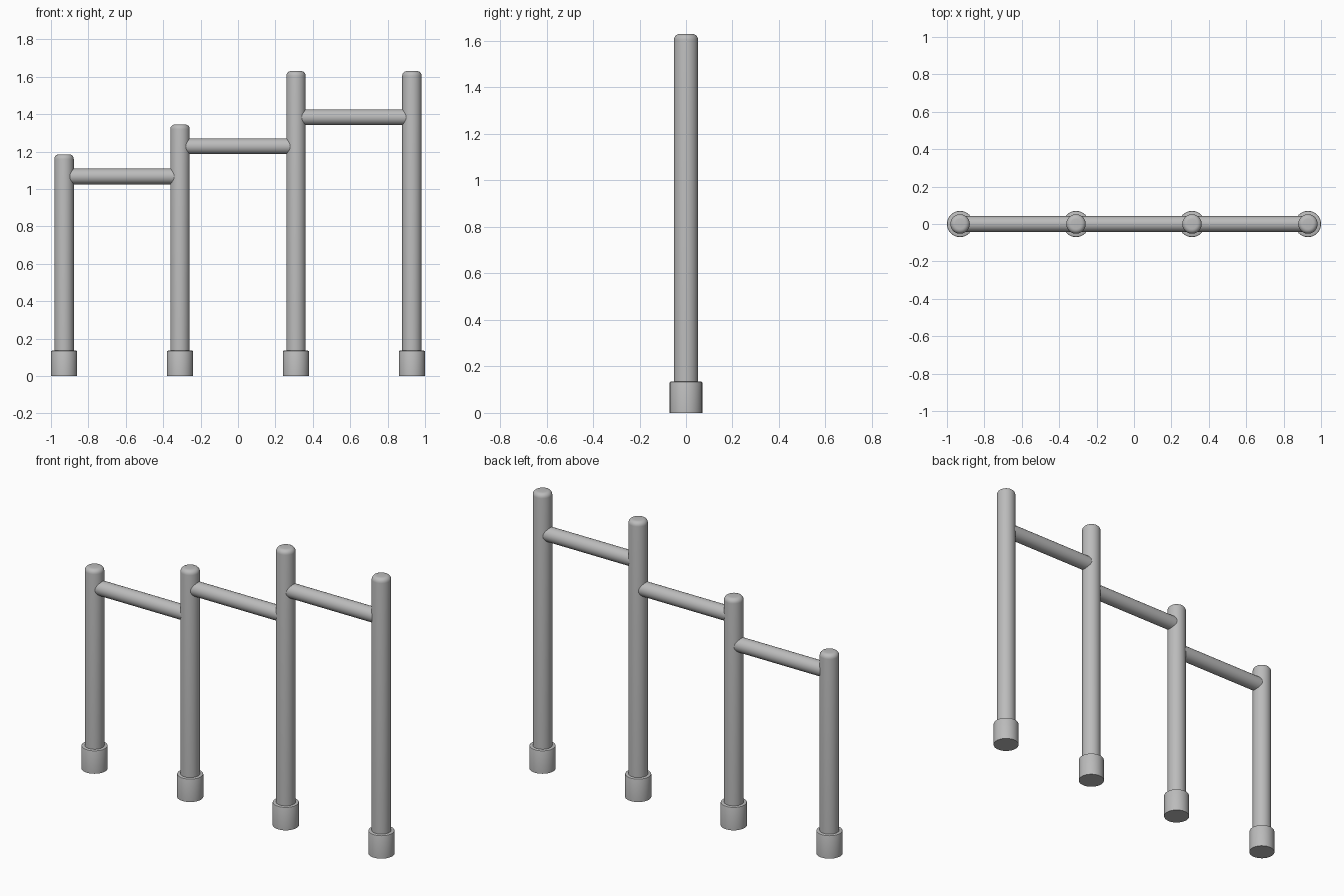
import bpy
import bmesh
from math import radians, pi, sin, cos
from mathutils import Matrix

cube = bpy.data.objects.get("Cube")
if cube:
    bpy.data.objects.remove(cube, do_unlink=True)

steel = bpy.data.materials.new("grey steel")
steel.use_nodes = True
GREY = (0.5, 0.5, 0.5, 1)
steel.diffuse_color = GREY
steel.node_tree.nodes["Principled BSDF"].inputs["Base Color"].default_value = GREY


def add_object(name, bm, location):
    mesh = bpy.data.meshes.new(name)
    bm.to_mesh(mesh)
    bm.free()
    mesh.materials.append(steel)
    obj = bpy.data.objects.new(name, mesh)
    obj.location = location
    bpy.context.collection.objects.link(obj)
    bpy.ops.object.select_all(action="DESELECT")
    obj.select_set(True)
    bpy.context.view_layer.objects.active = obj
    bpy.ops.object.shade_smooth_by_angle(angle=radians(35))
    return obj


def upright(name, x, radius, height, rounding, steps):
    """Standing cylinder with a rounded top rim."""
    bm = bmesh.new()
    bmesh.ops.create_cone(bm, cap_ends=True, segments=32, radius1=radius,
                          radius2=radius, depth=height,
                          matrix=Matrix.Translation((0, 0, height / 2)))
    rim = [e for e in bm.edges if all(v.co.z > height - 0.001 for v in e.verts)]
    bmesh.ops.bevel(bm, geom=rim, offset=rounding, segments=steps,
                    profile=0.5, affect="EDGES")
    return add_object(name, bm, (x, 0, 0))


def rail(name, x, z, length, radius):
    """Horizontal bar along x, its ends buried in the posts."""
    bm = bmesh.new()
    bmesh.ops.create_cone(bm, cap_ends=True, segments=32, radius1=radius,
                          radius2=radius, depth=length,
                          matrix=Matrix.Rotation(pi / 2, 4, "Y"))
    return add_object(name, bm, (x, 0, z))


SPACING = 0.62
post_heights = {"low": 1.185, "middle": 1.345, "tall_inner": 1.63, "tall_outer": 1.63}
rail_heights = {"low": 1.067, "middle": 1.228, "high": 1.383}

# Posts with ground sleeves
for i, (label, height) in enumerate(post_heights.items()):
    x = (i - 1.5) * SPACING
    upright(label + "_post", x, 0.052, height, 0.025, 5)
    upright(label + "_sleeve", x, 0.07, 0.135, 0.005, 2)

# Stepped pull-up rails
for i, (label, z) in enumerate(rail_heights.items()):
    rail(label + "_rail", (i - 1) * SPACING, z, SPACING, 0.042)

...

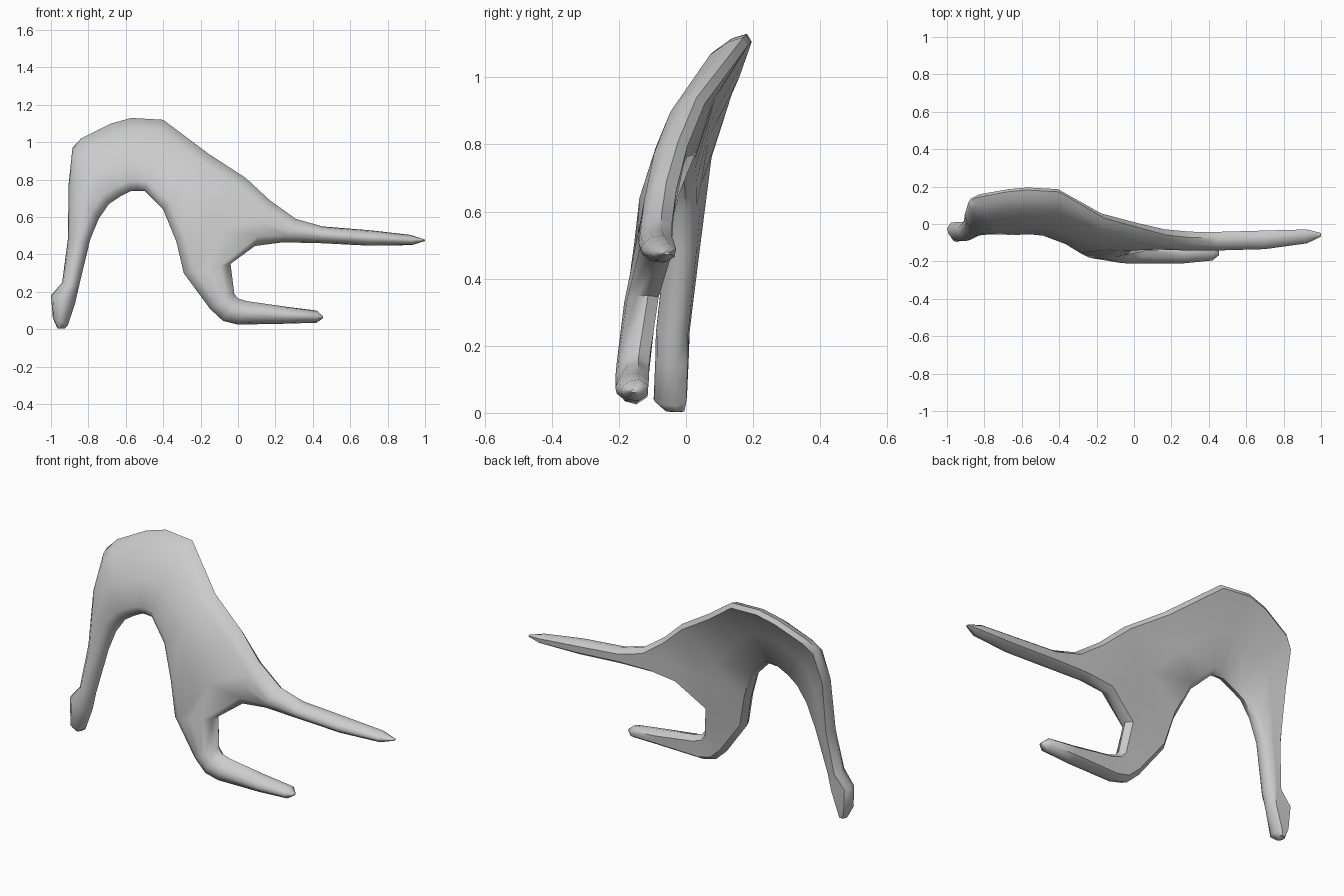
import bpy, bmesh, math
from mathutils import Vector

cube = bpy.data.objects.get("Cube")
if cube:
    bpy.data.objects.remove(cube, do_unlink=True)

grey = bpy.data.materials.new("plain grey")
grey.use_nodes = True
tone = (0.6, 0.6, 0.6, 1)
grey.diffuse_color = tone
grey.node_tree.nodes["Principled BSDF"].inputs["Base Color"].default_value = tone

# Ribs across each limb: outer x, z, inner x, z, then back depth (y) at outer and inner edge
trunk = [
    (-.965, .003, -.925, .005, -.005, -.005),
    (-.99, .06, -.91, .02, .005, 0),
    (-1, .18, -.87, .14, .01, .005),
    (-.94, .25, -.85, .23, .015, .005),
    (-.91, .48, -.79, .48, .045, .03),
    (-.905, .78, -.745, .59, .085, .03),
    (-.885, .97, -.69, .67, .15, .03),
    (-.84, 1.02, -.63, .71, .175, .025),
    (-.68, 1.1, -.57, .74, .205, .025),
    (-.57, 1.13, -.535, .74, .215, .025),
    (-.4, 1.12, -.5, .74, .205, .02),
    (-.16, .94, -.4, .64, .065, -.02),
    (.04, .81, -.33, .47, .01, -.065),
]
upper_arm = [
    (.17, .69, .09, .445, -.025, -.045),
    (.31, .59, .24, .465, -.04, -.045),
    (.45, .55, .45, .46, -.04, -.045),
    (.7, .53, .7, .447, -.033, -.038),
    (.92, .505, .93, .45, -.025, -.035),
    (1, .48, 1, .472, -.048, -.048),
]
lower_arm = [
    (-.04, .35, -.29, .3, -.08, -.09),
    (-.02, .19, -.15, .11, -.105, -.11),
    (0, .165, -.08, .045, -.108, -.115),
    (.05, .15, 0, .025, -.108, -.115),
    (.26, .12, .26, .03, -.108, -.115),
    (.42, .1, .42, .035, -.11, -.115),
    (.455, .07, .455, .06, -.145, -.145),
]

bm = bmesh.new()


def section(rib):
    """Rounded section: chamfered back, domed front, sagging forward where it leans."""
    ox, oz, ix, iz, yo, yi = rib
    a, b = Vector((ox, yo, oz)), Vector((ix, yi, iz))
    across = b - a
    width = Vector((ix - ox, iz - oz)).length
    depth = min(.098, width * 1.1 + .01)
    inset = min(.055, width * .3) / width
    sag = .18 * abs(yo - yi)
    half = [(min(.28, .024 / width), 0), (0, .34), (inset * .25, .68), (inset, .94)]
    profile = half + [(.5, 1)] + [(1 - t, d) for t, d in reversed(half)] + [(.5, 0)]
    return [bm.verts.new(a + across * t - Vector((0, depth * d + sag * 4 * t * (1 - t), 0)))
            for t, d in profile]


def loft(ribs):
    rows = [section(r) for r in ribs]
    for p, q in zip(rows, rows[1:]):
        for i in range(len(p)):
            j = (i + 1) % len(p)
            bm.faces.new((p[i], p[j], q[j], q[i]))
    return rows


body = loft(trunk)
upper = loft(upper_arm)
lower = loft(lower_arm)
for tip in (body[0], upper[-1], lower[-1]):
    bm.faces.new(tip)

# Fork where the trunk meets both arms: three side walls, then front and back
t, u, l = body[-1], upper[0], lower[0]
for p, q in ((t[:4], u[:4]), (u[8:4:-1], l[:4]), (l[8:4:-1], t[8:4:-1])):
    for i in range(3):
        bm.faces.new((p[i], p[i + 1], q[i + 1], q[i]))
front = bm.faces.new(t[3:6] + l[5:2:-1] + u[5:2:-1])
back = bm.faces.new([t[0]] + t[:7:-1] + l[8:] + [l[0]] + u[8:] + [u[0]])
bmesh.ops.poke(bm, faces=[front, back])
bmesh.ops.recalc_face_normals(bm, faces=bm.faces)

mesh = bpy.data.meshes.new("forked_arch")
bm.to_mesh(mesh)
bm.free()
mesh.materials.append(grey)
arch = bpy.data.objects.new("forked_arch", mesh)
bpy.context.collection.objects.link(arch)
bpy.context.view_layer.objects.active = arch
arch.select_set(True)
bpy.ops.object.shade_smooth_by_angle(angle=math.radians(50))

**Work task**
Please give an exact copy of the entries above, from the line with "profile = half" down to the line with "j = (i + 1) % len(p)", inclusive, and nothing else.

**Answer to the exercise**
    profile = half + [(.5, 1)] + [(1 - t, d) for t, d in reversed(half)] + [(.5, 0)]
    return [bm.verts.new(a + across * t - Vector((0, depth * d + sag * 4 * t * (1 - t), 0)))
            for t, d in profile]


def loft(ribs):
    rows = [section(r) for r in ribs]
    for p, q in zip(rows, rows[1:]):
        for i in range(len(p)):
            j = (i + 1) % len(p)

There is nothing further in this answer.